On Monday I had to say goodbye (well, hopefully see you later) to Alexis. As I dropped her at the water taxi, I was wishing this year’s interns were staying forever! But alas, it was time for me to get readjusted to being the solo researcher on Bimini…

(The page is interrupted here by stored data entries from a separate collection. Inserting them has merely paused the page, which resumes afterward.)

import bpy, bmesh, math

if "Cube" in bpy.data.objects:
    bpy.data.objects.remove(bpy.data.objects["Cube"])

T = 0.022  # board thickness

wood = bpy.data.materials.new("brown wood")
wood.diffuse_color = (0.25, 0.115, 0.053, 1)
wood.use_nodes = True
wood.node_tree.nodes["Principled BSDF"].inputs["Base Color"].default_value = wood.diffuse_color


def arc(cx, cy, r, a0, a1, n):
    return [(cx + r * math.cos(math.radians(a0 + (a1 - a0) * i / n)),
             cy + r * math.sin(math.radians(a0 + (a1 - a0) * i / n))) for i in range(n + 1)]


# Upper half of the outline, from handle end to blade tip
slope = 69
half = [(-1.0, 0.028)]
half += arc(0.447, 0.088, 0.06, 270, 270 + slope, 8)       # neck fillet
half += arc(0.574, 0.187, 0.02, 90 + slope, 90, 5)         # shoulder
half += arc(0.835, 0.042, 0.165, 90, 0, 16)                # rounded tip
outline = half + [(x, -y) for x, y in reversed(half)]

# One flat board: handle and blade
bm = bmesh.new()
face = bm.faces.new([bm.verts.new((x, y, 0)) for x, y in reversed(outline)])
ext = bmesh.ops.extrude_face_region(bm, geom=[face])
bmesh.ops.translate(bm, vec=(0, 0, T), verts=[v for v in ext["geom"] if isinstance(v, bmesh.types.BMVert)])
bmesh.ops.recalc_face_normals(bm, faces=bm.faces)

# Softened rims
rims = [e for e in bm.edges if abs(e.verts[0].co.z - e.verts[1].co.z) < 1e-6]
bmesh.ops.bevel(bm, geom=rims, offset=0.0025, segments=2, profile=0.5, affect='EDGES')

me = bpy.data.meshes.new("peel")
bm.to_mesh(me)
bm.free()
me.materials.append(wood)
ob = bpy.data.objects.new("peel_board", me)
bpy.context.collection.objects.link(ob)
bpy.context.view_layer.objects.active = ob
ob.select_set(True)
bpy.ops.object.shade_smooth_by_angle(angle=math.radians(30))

On Tuesday, I joined Hunter College’s dolphin trip with Bimini Adventures. The sun was hot, but the seas were flat, so we had high hopes of seeing every dolphin possible. Fairly early on we saw two bottlenose dolphins. The water was so clear we could see their every move from the boat. It appeared that they might have been searching for tasty, buried prey, but weren’t finding anything. Still, we hopped in to see if we could observe the search. With only a single dolphin in view, fairly far away and getting farther, we returned to the boat and our own search. It was a group nine bottlenose that next appeared and they were checking out the bow and swimming in a tight group. Soon, there were more bottlenose behind us and the groups appeared to combine. This time when we entered the water we saw a group of several in the distance as three dolphins approached us and slowly swam past. I’m hopeful that they were close enough, water visibility was good enough and their pass was perpendicular enough that we will be able to match catalogued dorsal fins to marks on their bodies.

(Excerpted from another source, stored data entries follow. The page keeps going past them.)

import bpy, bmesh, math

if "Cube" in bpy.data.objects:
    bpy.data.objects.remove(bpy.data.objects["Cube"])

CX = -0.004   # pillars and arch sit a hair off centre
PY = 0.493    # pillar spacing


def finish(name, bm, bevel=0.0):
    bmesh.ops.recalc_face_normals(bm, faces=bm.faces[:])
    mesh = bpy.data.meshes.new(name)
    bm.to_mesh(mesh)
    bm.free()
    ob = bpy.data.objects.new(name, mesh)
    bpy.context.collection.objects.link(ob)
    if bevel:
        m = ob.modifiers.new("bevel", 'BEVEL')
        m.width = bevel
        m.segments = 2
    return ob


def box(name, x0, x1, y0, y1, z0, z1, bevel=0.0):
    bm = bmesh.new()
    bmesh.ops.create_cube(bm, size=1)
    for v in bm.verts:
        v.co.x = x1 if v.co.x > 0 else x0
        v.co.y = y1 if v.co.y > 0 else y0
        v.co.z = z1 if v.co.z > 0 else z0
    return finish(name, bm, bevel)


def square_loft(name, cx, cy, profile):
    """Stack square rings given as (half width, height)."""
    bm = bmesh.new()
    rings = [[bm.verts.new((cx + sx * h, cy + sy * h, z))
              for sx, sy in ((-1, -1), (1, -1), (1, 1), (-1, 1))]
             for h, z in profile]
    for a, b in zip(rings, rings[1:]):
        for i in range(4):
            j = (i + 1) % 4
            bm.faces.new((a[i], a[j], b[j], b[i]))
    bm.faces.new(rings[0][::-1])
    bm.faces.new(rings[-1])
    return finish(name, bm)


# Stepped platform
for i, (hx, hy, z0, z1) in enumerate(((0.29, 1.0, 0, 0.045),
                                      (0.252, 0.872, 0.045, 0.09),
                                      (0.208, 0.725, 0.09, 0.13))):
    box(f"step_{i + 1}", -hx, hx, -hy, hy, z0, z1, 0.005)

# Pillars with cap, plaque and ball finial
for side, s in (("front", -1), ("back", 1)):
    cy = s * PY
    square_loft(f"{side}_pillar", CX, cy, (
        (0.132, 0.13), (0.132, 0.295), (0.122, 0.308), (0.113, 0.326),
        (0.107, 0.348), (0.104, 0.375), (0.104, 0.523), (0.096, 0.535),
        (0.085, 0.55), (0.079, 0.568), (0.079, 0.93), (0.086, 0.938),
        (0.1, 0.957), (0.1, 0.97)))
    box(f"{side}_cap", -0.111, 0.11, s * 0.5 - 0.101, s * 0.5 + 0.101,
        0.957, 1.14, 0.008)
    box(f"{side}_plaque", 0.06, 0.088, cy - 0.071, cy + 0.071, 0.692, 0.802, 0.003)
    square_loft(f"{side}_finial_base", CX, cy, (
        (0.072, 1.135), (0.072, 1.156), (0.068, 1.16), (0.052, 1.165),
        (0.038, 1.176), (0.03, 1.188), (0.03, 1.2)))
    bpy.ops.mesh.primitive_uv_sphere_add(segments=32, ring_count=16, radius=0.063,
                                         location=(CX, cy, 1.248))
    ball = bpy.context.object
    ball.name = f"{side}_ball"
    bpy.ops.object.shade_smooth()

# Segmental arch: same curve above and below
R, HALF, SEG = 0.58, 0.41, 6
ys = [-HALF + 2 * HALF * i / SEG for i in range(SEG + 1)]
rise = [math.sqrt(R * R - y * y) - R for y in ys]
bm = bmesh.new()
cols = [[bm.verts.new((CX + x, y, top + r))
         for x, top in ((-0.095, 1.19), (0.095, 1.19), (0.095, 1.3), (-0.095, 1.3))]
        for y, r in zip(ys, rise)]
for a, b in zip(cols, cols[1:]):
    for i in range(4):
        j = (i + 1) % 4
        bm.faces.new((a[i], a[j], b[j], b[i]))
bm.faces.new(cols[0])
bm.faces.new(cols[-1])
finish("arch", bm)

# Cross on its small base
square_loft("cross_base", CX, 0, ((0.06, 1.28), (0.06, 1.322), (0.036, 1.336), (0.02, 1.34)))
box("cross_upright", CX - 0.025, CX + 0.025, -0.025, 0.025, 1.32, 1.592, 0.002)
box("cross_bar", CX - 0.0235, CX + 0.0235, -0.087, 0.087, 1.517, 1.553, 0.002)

Back on the boat, there was talk of the trip staying spotted-less, but Lil’ Jess (#35) and her older calf disagreed. Although they came to the boat and road the bow for quite some time, they had no interest in staying close once we were in the water. As we moved on, again, a second (presumed) mother-calf pair joined the bow as we found ourselves headed toward home. With everyone’s guard down, just outside the Bimini harbor, a group of at least 11 bottlenose dolphins gave us all one last chance for surface observations and DCP lots of images to be sorted!
Until next time,
PS: Photo to follow!